Income tax in France
There always seem to be horror stories doing the rounds about tax in France. But if you’re planning to move here as a retiree or early retiree and already have some (or all) of your income stream planned, then you could well be surprised.
For example: if you’re married, you are taxed as a household and will have two tax-free allowances added together before income tax becomes payable. This is certainly handy if, like most people, one of you has a higher income than the other. All pensions receive an abatement or allowance of 10% before tax is payable – every little helps.
As an individual in the UK you would pay 40% tax above the £43,300 threshold. Even as an individual in France you wono’t reach this height until above €70,000. So even higher earners can pay less tax.
The rates for income tax in France
Income: Tax Rate (as at May 2018)
Up to €9,807: 0%
Between €9,807 – €27,086: 14%
Between €27,086 – €72,617: 30%
Between €72,617 – €153,783: 41%
Above €153,783: 45%
As an example, suppose two adults have a joint income of €40,000. Tax liability is worked out on the basis that each has €20,000. The first €9807 of each person is zero rated, tax is charged at 14% on the remainder.
There are also exemptions, discounts and reductions available – it can seem like a highly complex formula when you’re trying to fill in the paperwork and work out what’s what. Getting qualified tax advice can save you money, time and heartache (not to mention a headache).
Planning ahead is always a good idea
You shouldn’t just research the area or house you want to buy; you should also have a clear idea of how much income you need to live on in France, and how much of it will be taxed.
You also want to make sure that any savings you have are taxed as little as possible. The start of this planning from a financial point of view should begin before you move to France.
Using a financial adviser with in-depth knowledge of both the UK and French systems from a tax, pension and investment point of view could save you money as well as a big tax bill later on.

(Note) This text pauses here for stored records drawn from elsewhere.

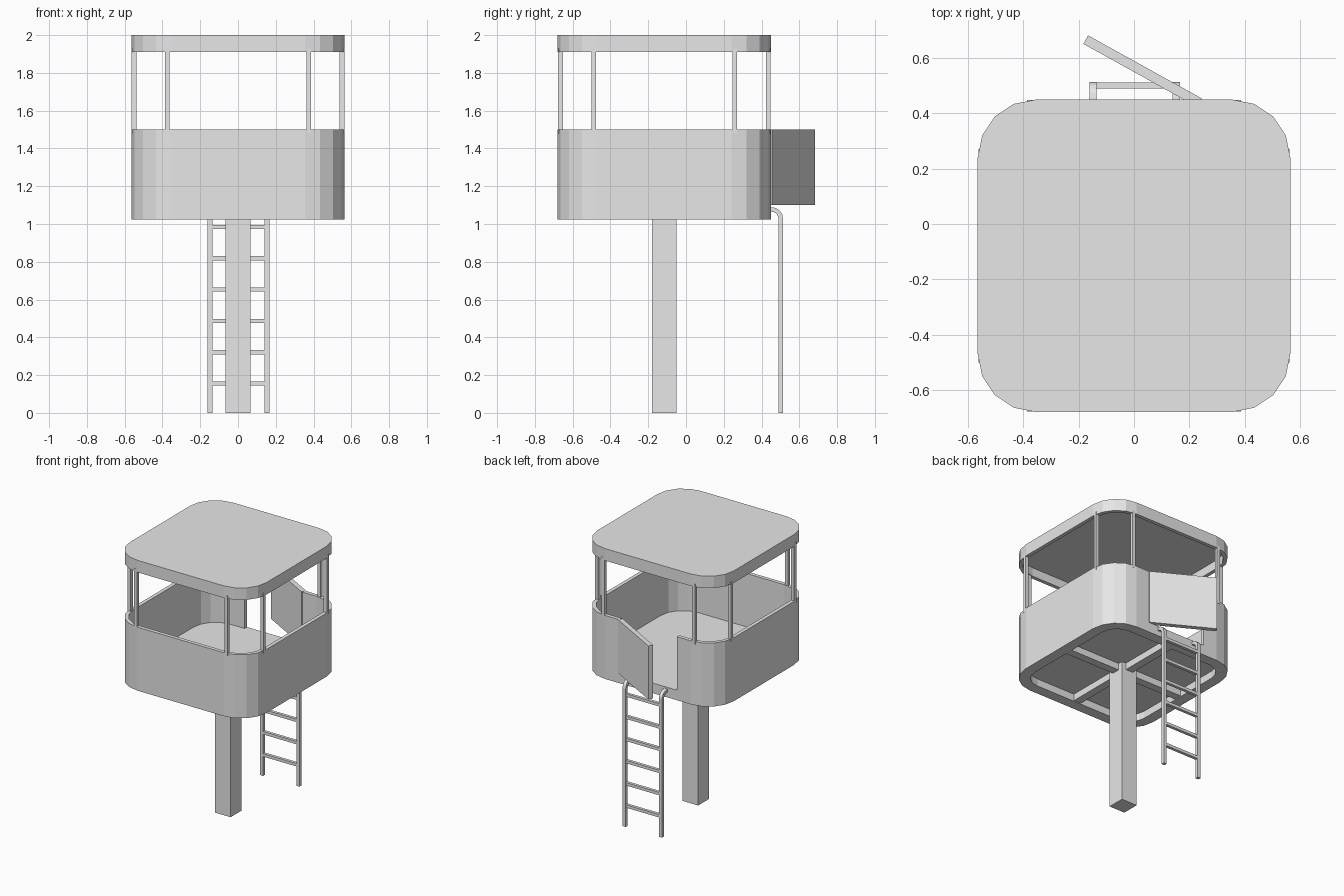
import bpy, bmesh, math
from mathutils import Matrix, Vector

if "Cube" in bpy.data.objects:
    bpy.data.objects.remove(bpy.data.objects["Cube"])

GREY = (0.8, 0.8, 0.8, 1)
mat = bpy.data.materials.new("plain_grey")
mat.use_nodes = True
mat.diffuse_color = GREY
mat.node_tree.nodes["Principled BSDF"].inputs["Base Color"].default_value = GREY

HALF, RADIUS, CY = 0.565, 0.21, -0.115    # cabin plan
FLOOR, RAIL, EAVE, TOP = 1.1, 1.5, 1.91, 2.0
DOOR_X = 0.24


def finish(name, bm):
    bmesh.ops.recalc_face_normals(bm, faces=bm.faces)
    mesh = bpy.data.meshes.new(name)
    bm.to_mesh(mesh)
    bm.free()
    mesh.materials.append(mat)
    obj = bpy.data.objects.new(name, mesh)
    bpy.context.collection.objects.link(obj)
    return obj


def outline(inset=0.0):
    """Rounded square, starting and ending either side of the back centre."""
    r, c = RADIUS - inset, HALF - RADIUS
    pts = []
    for i, (sx, sy) in enumerate([(-1, 1), (-1, -1), (1, -1), (1, 1)]):
        for k in range(5):
            a = math.pi / 2 * (1 + i + k / 4)
            pts.append((sx * c + r * math.cos(a), CY + sy * c + r * math.sin(a)))
    return pts


def loft(name, sections):
    """Join (outline, height) sections in order and cap both ends."""
    bm = bmesh.new()
    loops = [[bm.verts.new((x, y, z)) for x, y in pts] for pts, z in sections]
    for a, b in zip(loops, loops[1:]):
        for i in range(len(a)):
            j = (i + 1) % len(a)
            bm.faces.new((a[i], a[j], b[j], b[i]))
    bm.faces.new(loops[0])
    bm.faces.new(loops[-1])
    return finish(name, bm)


def box(name, lo, hi, matrix=Matrix()):
    lo, hi = Vector(lo), Vector(hi)
    bm = bmesh.new()
    bmesh.ops.create_cube(bm, size=1)
    for v in bm.verts:
        v.co = matrix @ (v.co * (hi - lo) + (lo + hi) / 2)
    return finish(name, bm)


# Cabin base with a recessed underside
loft("cabin_base", [(outline(0.08), FLOOR - 0.02), (outline(0.08), 1.025),
                    (outline(), 1.025), (outline(), FLOOR)])

# Wall, open at the back for the door
THICK = 0.028
back = CY + HALF
outer = [(-DOOR_X, back)] + outline() + [(DOOR_X, back)]
inner = [(-DOOR_X, back - THICK)] + outline(THICK) + [(DOOR_X, back - THICK)]
bm = bmesh.new()
rows = [[bm.verts.new((x, y, z)) for x, y in pts]
        for pts, z in ((outer, FLOOR), (outer, RAIL), (inner, RAIL), (inner, FLOOR))]
for a, b in zip(rows, rows[1:] + rows[:1]):
    for i in range(len(a) - 1):
        bm.faces.new((a[i], a[i + 1], b[i + 1], b[i]))
for end in (0, -1):
    bm.faces.new([row[end] for row in rows])
finish("cabin_wall", bm)

# Hollow roof
loft("roof", [(outline(THICK), TOP - 0.025), (outline(THICK), EAVE),
              (outline(), EAVE), (outline(), TOP)])

# Roof posts, two beside each corner
W = 0.0125
for sx in (-1, 1):
    for sy in (-1, 1):
        for x, y in ((0.375, 0.55), (0.55, 0.373)):
            px, py = sx * x, CY + sy * y
            box("roof_post", (px - W, py - W, RAIL - 0.02), (px + W, py + W, EAVE + 0.02))

# Central post and cross beams under the floor
box("central_post", (-0.065, CY - 0.065, 0), (0.065, CY + 0.065, FLOOR - 0.02))
box("floor_beam_across", (-0.485, CY - 0.03, 1.03), (0.485, CY + 0.03, FLOOR - 0.02))
box("floor_beam_along", (-0.03, CY - 0.485, 1.03), (0.03, CY + 0.485, FLOOR - 0.02))

# Open door, hinged at the left of the doorway
swing = Matrix.Translation((DOOR_X + 0.005, back + 0.004, 0)) @ Matrix.Rotation(math.radians(-29), 4, "Z")
box("door", (-0.47, -0.035, FLOOR), (0, 0, RAIL), swing)

# Ladder rails, curving into the base at the top
def rail_path(r, y_wall=0.44, yc=0.455, zc=1.03):
    arc = [(yc + r * math.cos(a), zc + r * math.sin(a))
           for a in (math.pi / 2 * k / 5 for k in range(6))]
    return [(yc + r, 0)] + arc + [(y_wall, zc + r)]

for x in (-0.148, 0.153):
    bm = bmesh.new()
    profile = rail_path(0.058), rail_path(0.034)
    rows = [[bm.verts.new((x + dx, y, z)) for y, z in path]
            for path, dx in ((profile[0], -0.013), (profile[0], 0.013),
                             (profile[1], 0.013), (profile[1], -0.013))]
    for a, b in zip(rows, rows[1:] + rows[:1]):
        for i in range(len(a) - 1):
            bm.faces.new((a[i], a[i + 1], b[i + 1], b[i]))
    for end in (0, -1):
        bm.faces.new([row[end] for row in rows])
    finish("ladder_rail", bm)

# Ladder rungs
for i in range(6):
    z = 0.155 + 0.166 * i
    box("ladder_rung", (-0.14, 0.49, z - 0.011), (0.145, 0.512, z + 0.011))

Although there is a lot of information on the Internet about taxes in France. It’s often outdated at best and at worst downright wrong. Having something bespoke and tailored to your needs and wishes will ease your financial transition into your new life.
Jennie is happy to answer any queries you may have. She and her team would be delighted to help you plan your move to France and offer a free, no obligation, initial consultation in order to discuss your requirements.
Jennie can be contacted at: firstname.lastname@example.org; www.beaconglobalwealth.com for information
Nexus Global is a division within Blacktower Financial Management (International) Limited (BFMI). All approved individual members of Nexus Global are Appointed Representatives of BFMI. BFMI is licensed and regulated by the Gibraltar Financial Services Commission and bound by their rules under licence number FSC00805B. The information in this article is intended as an introduction only and is not designed to offer solutions or advice. Beacon Global Wealth Management can accept no responsibility whatsoever for losses incurred by acting on this information.